Fear. Immigrants and refugees fear leaving one homeland and not being accepted by the next. Welcoming nations’ governments fear not being able to find the resources to support an up-tick in population and need. U.S. taxpayers fear further taxation to support newcomers, as well as the cultural and societal adjustments an up-tick can cause. These are some of the issues around immigration and refugee policy to be discussed at Northwestern University next week.
The public — you, residents, elected officials, immigrants, refugees, educators, students, journalists, activists and others throughout the Chicago area — is invited to this panel discussion one of the most critical issues of our time:
The U.S. Immigration/Refugee Debate.
Tuesday, October 24, 6:30 – 8:30 p.m.
Northwestern University Law School’s Lincoln Hall
357 E. Chicago Ave., Chicago, IL
> Speakers and panelists <
Associate Provost for Diversity and Inclusion, Northwestern University
News Anchor, Telemundo Chicago/WSNS
Reporter/Columnist, Chicago Sun-Times
Author, “Escape From Nigeria: A Memoir of Faith, Love and War”
Suzanne Akhras Sahloul
Founder/Executive Director, Syrian Community Network
Executive Director, Council on American-Islamic Relations–Minnesota
Hamad gin Khalifa Al Thani Professor of Journalism, Northwestern University
Medill School of Journalism; Publisher, “Immigrant Connect”.

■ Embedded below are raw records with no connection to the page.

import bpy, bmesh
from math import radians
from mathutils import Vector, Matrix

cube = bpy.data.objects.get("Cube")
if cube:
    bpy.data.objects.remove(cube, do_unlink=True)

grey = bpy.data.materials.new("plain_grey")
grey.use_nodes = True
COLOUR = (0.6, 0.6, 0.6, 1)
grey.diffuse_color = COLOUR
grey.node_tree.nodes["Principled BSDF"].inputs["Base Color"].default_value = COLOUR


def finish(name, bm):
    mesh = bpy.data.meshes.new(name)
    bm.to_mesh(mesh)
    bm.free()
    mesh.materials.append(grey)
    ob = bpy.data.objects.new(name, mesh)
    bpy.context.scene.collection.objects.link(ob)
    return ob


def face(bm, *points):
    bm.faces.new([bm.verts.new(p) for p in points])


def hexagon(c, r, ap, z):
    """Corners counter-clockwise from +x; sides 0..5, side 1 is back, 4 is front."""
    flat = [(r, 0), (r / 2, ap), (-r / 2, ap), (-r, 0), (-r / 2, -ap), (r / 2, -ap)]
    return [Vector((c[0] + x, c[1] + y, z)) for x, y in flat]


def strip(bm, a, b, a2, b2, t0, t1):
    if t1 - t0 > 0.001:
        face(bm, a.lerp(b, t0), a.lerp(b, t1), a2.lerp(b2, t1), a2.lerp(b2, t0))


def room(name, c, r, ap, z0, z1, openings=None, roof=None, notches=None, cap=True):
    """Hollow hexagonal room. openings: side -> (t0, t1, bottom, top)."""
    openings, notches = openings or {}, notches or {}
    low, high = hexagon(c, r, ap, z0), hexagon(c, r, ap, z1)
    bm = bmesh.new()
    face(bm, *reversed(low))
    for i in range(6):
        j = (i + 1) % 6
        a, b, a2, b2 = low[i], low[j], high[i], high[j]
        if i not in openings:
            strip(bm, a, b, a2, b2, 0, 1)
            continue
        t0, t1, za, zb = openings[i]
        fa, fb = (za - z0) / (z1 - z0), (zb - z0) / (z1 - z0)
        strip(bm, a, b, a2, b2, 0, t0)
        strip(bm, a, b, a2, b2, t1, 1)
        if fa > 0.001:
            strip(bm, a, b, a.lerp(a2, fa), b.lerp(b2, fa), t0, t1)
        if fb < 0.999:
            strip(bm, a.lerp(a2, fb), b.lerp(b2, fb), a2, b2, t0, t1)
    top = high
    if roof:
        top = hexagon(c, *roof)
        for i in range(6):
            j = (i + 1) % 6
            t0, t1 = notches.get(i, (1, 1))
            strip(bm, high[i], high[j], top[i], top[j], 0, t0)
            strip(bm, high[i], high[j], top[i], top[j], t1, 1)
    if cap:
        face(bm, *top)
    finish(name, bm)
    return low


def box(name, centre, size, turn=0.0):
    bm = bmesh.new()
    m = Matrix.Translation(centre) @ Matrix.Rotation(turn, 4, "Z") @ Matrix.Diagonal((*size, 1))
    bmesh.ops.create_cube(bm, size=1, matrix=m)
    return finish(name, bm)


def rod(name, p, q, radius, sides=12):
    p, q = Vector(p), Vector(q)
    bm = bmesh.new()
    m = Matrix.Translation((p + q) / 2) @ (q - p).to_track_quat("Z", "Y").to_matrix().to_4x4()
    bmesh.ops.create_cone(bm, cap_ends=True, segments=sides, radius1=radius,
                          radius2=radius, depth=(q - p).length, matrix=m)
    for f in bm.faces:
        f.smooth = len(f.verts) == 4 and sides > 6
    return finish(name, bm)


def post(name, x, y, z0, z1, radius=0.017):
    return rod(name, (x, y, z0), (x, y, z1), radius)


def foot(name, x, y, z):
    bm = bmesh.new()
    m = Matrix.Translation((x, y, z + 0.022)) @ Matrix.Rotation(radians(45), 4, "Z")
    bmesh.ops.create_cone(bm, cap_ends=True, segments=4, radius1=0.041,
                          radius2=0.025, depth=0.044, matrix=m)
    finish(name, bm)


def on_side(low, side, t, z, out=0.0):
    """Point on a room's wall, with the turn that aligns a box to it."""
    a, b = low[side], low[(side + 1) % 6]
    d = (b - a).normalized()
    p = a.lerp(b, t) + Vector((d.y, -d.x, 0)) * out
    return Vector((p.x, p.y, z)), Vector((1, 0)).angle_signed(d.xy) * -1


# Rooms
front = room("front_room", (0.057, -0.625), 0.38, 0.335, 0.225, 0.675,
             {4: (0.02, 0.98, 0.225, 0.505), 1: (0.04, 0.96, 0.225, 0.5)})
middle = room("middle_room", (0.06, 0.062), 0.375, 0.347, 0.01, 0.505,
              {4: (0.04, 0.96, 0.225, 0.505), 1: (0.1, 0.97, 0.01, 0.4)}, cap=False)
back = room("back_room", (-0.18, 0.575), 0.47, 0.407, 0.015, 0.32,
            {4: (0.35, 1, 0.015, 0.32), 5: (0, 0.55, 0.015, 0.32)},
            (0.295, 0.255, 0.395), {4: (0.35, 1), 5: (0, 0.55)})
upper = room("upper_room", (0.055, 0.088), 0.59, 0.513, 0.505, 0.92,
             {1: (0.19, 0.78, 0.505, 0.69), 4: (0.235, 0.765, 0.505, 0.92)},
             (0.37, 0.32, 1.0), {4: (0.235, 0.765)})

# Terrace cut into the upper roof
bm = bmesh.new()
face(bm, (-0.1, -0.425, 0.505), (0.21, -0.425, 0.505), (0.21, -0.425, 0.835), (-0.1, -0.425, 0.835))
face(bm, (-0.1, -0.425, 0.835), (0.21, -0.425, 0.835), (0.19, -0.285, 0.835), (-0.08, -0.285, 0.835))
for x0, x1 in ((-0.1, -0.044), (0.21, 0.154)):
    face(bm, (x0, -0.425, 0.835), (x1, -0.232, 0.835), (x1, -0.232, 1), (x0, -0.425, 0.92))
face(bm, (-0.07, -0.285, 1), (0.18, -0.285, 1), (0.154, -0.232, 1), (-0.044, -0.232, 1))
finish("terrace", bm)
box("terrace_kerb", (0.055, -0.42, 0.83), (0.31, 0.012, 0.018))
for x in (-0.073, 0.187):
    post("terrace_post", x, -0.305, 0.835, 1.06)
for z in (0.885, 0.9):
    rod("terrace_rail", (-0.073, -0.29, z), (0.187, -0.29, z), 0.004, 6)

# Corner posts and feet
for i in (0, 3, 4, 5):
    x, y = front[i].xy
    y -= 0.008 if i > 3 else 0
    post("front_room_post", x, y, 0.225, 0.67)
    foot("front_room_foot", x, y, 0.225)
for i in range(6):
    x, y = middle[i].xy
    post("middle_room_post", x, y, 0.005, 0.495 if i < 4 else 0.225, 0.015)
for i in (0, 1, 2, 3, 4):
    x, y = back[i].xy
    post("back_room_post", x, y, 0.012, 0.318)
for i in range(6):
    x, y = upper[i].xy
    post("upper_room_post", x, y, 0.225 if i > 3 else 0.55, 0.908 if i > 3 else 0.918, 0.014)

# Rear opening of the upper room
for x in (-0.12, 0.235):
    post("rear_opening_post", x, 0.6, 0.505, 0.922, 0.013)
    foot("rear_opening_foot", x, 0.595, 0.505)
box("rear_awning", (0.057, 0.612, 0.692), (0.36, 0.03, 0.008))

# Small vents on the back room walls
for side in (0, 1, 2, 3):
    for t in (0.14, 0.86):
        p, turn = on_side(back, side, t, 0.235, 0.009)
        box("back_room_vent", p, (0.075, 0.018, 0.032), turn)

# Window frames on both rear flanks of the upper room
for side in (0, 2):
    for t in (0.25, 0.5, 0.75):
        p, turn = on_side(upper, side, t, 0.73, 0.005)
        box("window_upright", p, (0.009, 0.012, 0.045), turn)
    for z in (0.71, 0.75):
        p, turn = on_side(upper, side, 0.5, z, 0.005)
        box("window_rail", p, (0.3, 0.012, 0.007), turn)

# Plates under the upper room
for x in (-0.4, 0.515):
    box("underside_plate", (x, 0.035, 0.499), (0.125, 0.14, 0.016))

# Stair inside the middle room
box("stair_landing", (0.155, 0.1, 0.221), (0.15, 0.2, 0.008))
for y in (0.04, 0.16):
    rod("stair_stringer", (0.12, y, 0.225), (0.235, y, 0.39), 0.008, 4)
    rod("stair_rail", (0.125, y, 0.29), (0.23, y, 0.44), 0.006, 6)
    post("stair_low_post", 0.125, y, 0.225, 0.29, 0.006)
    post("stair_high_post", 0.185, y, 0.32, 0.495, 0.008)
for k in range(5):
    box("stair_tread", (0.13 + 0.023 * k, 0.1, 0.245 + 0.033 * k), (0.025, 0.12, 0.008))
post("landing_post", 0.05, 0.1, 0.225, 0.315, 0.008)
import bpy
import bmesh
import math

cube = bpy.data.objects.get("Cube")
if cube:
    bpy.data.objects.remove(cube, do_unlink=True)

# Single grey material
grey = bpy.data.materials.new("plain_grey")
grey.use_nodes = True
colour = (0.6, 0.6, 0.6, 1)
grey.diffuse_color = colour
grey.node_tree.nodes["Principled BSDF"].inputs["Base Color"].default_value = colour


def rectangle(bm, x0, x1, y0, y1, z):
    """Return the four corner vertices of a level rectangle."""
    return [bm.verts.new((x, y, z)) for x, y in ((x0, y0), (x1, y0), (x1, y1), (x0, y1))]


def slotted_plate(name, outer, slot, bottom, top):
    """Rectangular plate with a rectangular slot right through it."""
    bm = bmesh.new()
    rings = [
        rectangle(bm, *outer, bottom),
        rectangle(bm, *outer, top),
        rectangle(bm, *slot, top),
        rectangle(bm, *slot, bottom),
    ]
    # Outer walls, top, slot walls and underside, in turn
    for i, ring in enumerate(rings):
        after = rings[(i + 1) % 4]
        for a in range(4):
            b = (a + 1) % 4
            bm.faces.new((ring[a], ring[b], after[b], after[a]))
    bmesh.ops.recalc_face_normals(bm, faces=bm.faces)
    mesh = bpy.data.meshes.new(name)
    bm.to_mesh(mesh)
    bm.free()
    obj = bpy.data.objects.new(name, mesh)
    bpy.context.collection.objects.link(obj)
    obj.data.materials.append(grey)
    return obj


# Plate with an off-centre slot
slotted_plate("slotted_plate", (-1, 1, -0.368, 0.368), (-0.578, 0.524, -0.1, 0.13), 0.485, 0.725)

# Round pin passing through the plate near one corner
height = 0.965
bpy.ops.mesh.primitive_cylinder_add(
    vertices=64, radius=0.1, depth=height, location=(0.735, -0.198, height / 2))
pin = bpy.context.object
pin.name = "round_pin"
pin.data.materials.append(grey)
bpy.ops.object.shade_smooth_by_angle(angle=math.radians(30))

Up for discussion: Two travel ban executive orders — which seek to prohibit refugees and immigration from several Muslim majority countries and to close the United States refugee program — worked their way up to the U.S. Supreme Court this month. One lawsuit was dismissed by the highest court, mooted by the third and newest travel ban, only to see that third version blocked by a federal judge in Hawaii this week in response to legal challenges.
On the Deferred Action for Childhood Arrivals front, the White House rescinds DACA, setting a March deadline to potentially strip legal protections from 800,000 young ‘Dreamers’ brought to the U.S. as children. That DACA action has set the stage for a potential tradeoff with Congress that could include a border wall with Mexico.
Meanwhile, the RAISE Act — a bill backed by the White House and introduced in Congress in July — aims to cut legal permanent immigration to the U.S. by half over the next decade.
With ideological, political and racial divisions tearing at the fabric of the U.S., Americans are calling for a deeper understanding of our differences in culture and values, and open and honest discourse as to how we hold on to those values through rational government policy.
Consider joining in this conversation about one of the most
important issues our country is facing.
> Northwestern University’s Office of Institutional Diversity & Inclusion
> Medill School of Journalism
> National Association of Black Journalists
> Public Narrative
> Wyn-Win Communications
> The Kring Group
> M Lounge
> NBC 5 Chicago
> Telemundo Chicago
Concerned about parking? Take the el, a bus or use Spothero for discounted parking.